Items listed in a dataset:
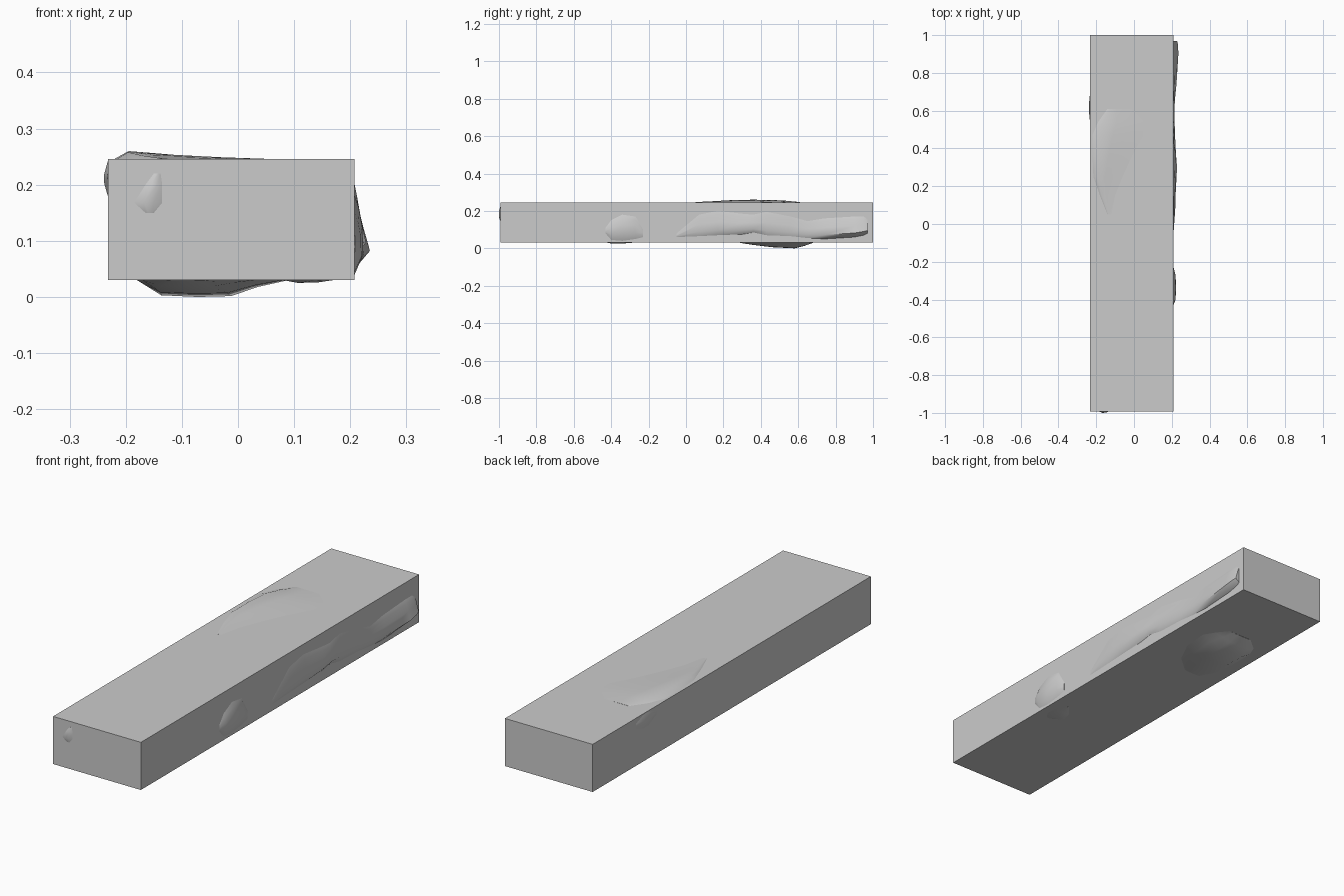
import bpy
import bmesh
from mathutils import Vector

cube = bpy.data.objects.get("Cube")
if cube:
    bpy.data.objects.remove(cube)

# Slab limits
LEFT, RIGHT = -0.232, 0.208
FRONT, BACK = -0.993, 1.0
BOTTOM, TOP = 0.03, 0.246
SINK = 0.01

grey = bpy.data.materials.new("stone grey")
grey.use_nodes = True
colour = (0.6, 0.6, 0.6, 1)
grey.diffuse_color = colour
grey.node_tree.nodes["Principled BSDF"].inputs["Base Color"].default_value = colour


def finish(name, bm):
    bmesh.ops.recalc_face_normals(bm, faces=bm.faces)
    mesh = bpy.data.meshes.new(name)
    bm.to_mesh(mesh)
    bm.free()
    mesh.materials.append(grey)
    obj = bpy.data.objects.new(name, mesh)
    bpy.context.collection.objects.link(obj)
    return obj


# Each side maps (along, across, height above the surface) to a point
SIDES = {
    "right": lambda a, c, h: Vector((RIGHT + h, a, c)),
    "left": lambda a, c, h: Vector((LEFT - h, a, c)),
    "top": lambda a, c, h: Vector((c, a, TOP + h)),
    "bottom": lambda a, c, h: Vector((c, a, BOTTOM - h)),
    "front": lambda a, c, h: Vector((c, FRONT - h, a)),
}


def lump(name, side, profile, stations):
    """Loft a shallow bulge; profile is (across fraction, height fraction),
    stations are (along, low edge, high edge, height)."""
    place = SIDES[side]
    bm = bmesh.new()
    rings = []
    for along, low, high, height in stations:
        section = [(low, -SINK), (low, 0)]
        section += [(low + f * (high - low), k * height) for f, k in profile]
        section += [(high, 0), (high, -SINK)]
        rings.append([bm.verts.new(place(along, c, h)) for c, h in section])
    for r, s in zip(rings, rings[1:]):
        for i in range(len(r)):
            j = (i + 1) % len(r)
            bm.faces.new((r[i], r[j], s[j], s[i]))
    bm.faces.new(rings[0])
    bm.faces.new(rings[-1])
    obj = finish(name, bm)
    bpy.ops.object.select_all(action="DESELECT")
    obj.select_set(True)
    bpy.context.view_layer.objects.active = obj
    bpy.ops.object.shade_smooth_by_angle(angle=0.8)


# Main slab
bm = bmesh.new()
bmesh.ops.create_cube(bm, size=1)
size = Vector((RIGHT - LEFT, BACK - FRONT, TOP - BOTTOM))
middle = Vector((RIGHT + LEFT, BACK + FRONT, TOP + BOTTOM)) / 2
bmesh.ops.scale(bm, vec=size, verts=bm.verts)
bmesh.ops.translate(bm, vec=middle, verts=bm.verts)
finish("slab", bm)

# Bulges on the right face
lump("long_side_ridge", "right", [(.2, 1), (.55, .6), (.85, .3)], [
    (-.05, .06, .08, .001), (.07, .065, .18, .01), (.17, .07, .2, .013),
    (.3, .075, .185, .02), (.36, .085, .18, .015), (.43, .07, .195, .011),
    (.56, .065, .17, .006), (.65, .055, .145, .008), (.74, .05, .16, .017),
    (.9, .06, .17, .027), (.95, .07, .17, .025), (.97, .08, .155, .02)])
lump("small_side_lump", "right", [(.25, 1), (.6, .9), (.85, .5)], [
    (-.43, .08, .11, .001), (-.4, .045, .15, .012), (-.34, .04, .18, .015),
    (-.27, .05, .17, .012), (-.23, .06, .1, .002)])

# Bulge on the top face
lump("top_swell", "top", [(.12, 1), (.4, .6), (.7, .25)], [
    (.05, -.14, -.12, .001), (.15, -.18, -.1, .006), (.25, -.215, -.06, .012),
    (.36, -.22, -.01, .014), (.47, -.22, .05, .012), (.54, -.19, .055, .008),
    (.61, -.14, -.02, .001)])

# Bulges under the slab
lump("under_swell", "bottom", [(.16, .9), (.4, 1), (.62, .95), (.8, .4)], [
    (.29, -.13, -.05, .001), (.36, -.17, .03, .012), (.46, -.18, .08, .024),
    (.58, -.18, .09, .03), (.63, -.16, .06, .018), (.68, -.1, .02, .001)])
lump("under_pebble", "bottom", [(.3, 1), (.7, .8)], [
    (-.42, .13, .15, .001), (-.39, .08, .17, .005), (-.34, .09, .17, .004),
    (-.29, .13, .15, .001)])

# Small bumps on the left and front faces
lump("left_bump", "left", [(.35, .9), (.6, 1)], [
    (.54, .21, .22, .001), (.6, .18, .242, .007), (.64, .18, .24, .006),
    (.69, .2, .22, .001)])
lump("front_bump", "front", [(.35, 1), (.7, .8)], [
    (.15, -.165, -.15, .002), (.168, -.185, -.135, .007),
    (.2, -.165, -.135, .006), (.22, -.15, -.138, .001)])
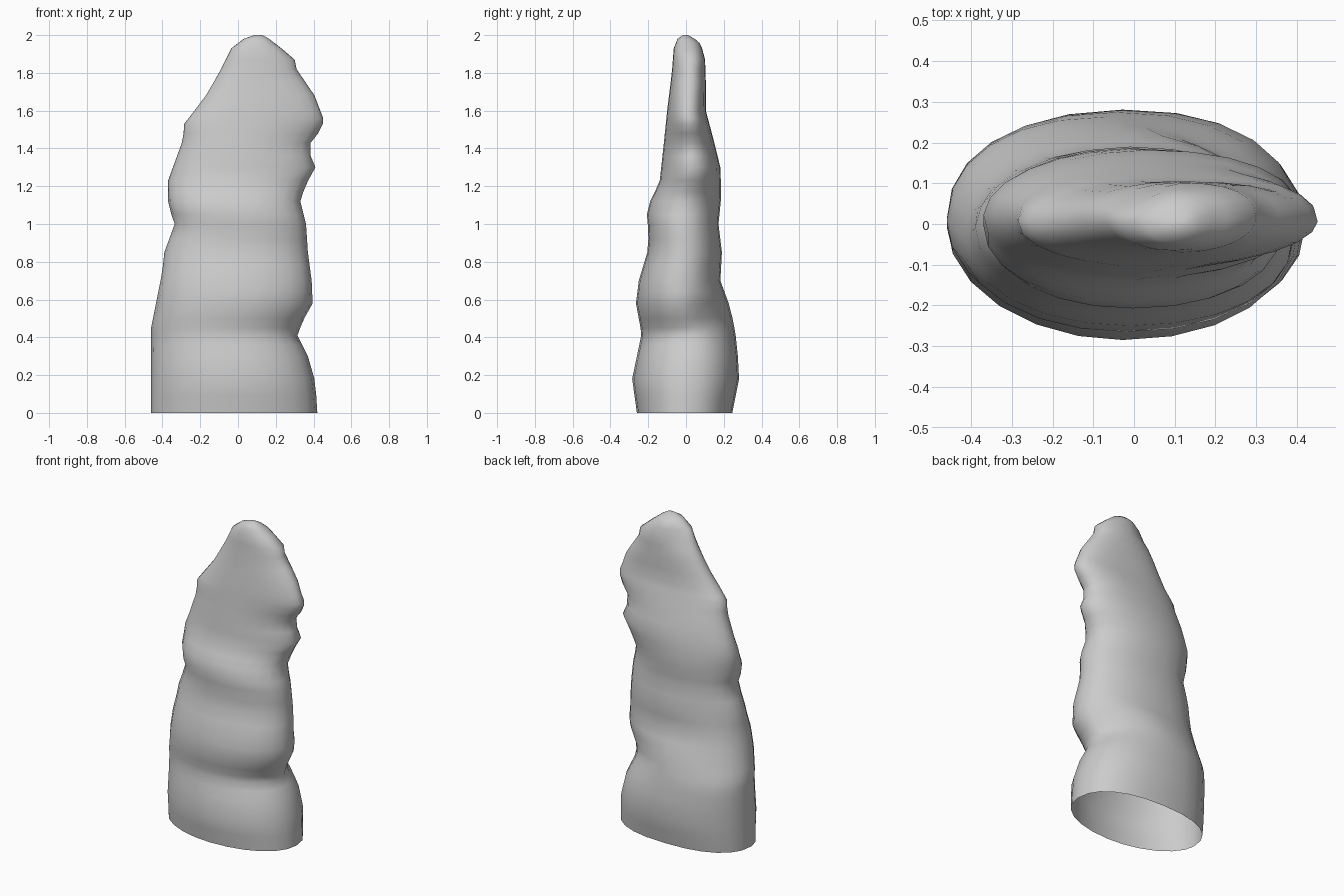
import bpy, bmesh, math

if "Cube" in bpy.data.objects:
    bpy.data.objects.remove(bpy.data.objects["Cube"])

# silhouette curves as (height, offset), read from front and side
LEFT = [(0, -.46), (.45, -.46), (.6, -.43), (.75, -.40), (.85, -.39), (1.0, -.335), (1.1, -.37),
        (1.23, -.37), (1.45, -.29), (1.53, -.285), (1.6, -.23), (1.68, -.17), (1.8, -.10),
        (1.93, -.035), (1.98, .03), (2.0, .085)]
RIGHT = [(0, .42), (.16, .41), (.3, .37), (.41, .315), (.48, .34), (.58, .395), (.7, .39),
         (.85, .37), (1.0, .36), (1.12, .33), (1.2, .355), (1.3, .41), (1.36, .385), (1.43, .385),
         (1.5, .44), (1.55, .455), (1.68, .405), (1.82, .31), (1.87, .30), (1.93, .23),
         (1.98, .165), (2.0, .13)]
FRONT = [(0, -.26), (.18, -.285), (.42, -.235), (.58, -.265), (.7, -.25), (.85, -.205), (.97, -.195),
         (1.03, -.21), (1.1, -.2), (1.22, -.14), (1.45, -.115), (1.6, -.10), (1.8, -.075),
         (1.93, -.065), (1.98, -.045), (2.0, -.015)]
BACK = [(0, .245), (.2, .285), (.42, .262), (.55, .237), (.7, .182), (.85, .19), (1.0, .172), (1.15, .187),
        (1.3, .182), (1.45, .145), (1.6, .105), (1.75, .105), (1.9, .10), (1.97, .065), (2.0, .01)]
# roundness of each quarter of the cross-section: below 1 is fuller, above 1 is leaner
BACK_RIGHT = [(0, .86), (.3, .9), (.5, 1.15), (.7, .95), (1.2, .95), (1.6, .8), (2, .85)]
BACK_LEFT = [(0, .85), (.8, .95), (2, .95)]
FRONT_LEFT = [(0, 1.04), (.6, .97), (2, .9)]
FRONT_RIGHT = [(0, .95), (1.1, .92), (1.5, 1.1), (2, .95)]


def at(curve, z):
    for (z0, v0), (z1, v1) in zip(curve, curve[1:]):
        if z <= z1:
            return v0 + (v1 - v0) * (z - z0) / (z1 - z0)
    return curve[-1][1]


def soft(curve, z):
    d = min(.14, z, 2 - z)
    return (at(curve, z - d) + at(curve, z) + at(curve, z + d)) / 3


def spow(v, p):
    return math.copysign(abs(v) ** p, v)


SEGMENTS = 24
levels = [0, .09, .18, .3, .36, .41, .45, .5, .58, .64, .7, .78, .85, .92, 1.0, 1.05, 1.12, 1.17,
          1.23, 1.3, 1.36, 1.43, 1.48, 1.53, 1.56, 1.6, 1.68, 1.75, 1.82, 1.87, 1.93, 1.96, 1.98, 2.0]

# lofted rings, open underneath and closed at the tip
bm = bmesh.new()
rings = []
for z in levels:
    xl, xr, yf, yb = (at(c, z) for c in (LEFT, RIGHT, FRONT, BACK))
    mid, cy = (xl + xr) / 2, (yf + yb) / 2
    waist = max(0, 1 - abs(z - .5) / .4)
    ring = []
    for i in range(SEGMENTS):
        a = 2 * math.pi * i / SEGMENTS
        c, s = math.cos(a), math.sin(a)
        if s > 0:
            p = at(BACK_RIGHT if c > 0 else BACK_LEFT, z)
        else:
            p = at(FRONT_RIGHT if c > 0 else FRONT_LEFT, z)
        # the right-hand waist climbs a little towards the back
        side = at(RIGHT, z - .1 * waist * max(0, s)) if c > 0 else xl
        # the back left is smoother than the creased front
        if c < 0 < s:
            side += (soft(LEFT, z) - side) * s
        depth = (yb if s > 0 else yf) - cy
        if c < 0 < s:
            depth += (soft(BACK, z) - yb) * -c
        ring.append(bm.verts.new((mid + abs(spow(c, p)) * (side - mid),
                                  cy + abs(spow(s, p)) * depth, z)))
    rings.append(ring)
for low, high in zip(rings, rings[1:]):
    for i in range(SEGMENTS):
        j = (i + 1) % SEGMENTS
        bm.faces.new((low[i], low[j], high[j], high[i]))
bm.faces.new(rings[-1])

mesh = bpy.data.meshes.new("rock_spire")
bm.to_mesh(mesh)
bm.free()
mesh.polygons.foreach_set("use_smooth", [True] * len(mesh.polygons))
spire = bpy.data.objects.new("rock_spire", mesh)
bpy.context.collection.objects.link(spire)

* ABOUT THIS TASK
In the data above, please extract the lines from the first one through the line with "grey.diffuse_color = colour", exactly, and keep pictures out.

* OUTPUT OF THE TASK
import bpy
import bmesh
from mathutils import Vector

cube = bpy.data.objects.get("Cube")
if cube:
    bpy.data.objects.remove(cube)

# Slab limits
LEFT, RIGHT = -0.232, 0.208
FRONT, BACK = -0.993, 1.0
BOTTOM, TOP = 0.03, 0.246
SINK = 0.01

grey = bpy.data.materials.new("stone grey")
grey.use_nodes = True
colour = (0.6, 0.6, 0.6, 1)
grey.diffuse_color = colour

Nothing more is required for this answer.